Pancreatic cancer is one of the most challenging types of cancer to treat, but new therapy using the body’s own immune system is providing new hope. Researchers at Baylor College of Medicine presented preliminary results from a phase I clinical trial at the American Association of Cancer Research conference on Immune Cell Therapies for Cancer, held on July 19-22. Several patients with pancreatic adenocarcinoma who received the nonengineered T-cell therapy showed signs of tumor shrinkage or disease stabilization.
“We are encouraged by the early results suggesting that the T-cell therapy we are testing is a feasible approach to pancreatic adenocarcinoma treatment that is tolerable and shows signs of clinical activity,” said Dr. Brandon Smaglo, assistant professor of internal medicine and medical director of hematology/oncology at the Dan L Duncan Comprehensive Cancer Center at Baylor. “We look forward to treating more patients and continuing to follow those whose responses are ongoing.”
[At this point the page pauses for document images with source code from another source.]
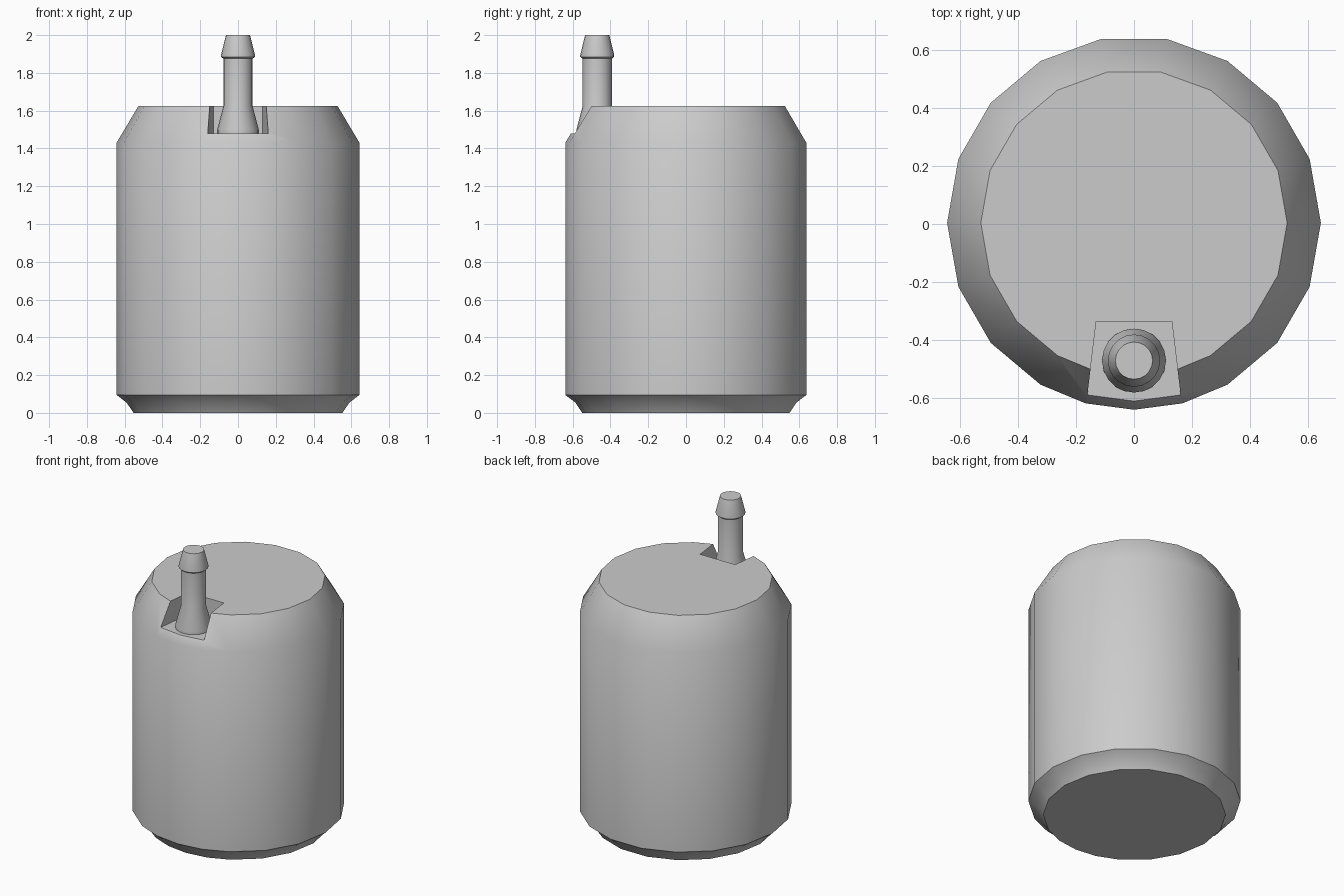
import bpy, bmesh
from math import sin, cos, pi, radians

if "Cube" in bpy.data.objects:
    bpy.data.objects.remove(bpy.data.objects["Cube"], do_unlink=True)

grey = bpy.data.materials.new("plain grey")
grey.use_nodes = True
grey.diffuse_color = (0.6, 0.6, 0.6, 1)
grey.node_tree.nodes["Principled BSDF"].inputs["Base Color"].default_value = (0.6, 0.6, 0.6, 1)


def lathe(name, profile, angles, y):
    """Capped surface of revolution with rings at the given angles."""
    bm = bmesh.new()
    rings = [[bm.verts.new((r * cos(a), y + r * sin(a), z)) for a in angles] for r, z in profile]
    n = len(angles)
    for low, high in zip(rings, rings[1:]):
        for i in range(n):
            j = (i + 1) % n
            bm.faces.new((low[i], low[j], high[j], high[i]))
    bm.faces.new(rings[0][::-1])
    bm.faces.new(rings[-1])
    return finish(name, bm)


def finish(name, bm):
    mesh = bpy.data.meshes.new(name)
    bm.to_mesh(mesh)
    bm.free()
    mesh.materials.append(grey)
    obj = bpy.data.objects.new(name, mesh)
    bpy.context.collection.objects.link(obj)
    return obj


def smooth(obj):
    bpy.ops.object.select_all(action='DESELECT')
    obj.select_set(True)
    bpy.context.view_layer.objects.active = obj
    bpy.ops.object.shade_smooth_by_angle(angle=radians(40))


# Chamfered tank, with finer facets at the front around the notch
tank_angles = [radians(a) for a in [*range(0, 241, 20), 255, 270, 285, 300, 320, 340]]
tank = lathe("tank", [(0.553, 0), (0.59, 0.055), (0.643, 0.095), (0.643, 1.43), (0.527, 1.625)],
             tank_angles, 0.004)

# Tapered notch cutter: trapezoid widening towards the front
bm = bmesh.new()
outline = [(-0.13, -0.335), (-0.172, -0.685), (0.172, -0.685), (0.13, -0.335)]
base = bm.faces.new([bm.verts.new((x, y, 1.48)) for x, y in outline])
top = bmesh.ops.extrude_face_region(bm, geom=[base])["geom"]
bmesh.ops.translate(bm, vec=(0, 0, 0.3), verts=[v for v in top if isinstance(v, bmesh.types.BMVert)])
bmesh.ops.recalc_face_normals(bm, faces=bm.faces)
cutter = finish("notch_cutter", bm)

cut = tank.modifiers.new("notch", 'BOOLEAN')
cut.operation = 'DIFFERENCE'
cut.solver = 'EXACT'
cut.object = cutter
bpy.context.view_layer.objects.active = tank
bpy.ops.object.modifier_apply(modifier=cut.name)
bpy.data.objects.remove(cutter, do_unlink=True)
smooth(tank)

# Barbed hose nozzle standing in the notch
nozzle = lathe("nozzle", [(0.11, 1.48), (0.11, 1.5), (0.077, 1.625), (0.077, 1.875),
                          (0.09, 1.885), (0.09, 1.895), (0.064, 2.0)],
               [2 * pi * i / 20 for i in range(20)], -0.47)
smooth(nozzle)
The trial is a collaboration between Baylor’s researchers in the lab and doctors in the clinic. Dr. Ann Leen, co-principal investigator and assistant professor of pediatrics at Baylor College of Medicine, and her team used the patient’s own blood to generate large numbers of T cells that recognize five tumor-associated antigens (PRAME, SSX2, MAGEA4, NY-ESO-1, and Survivin). From there, Smaglo infuses those T cells back into the patient to target and kill cancer cells.
Researchers separated the trial patients into three groups: nine patients who were responding to first-line chemotherapy treatment (Arm A), six patients whose disease progressed after first-line chemotherapy (Arm B), and three patients whose tumor could be surgically removed. They received one T-cell therapy infusion before surgery and several infusions after surgery (Arm C).
Arm A: One patient experienced a complete response, two patients experienced partial responses, and four patients experienced stable disease. One patient experienced a mixed response, and one patient experienced disease progression. Researchers observed overall tumor volume shrinkage in six of the patients.
Arm B: Two patients experienced clinical disease stabilization for up to two months, and one patient has maintained stable disease for seven months and ongoing. Three patients experienced clinical decline.
Arm C: All patients showed an increase of the infused T cells and significant increase of the body’s own T cells.
We are excited that not only have we seen some clinical activity with our T-cell therapy, but we have seen no serious adverse effects, including no infusion-related systemic toxicity or neurotoxicity,” said Smaglo.
“The tolerability of the treatment is very important because other treatments for pancreatic adenocarcinoma can cause severe adverse effects.”
For now, the study sample size remains small, and Smaglo noted more patients need to be treated to determine effectiveness of the T-cell therapy. The study is currently enrolling, and patients interested in participating can find more information online.
This study was supported by funds from the V Foundation and the Pancreatic Cancer Action Network. Marker Therapeutics, Inc. developed the T-cell therapy used in this study.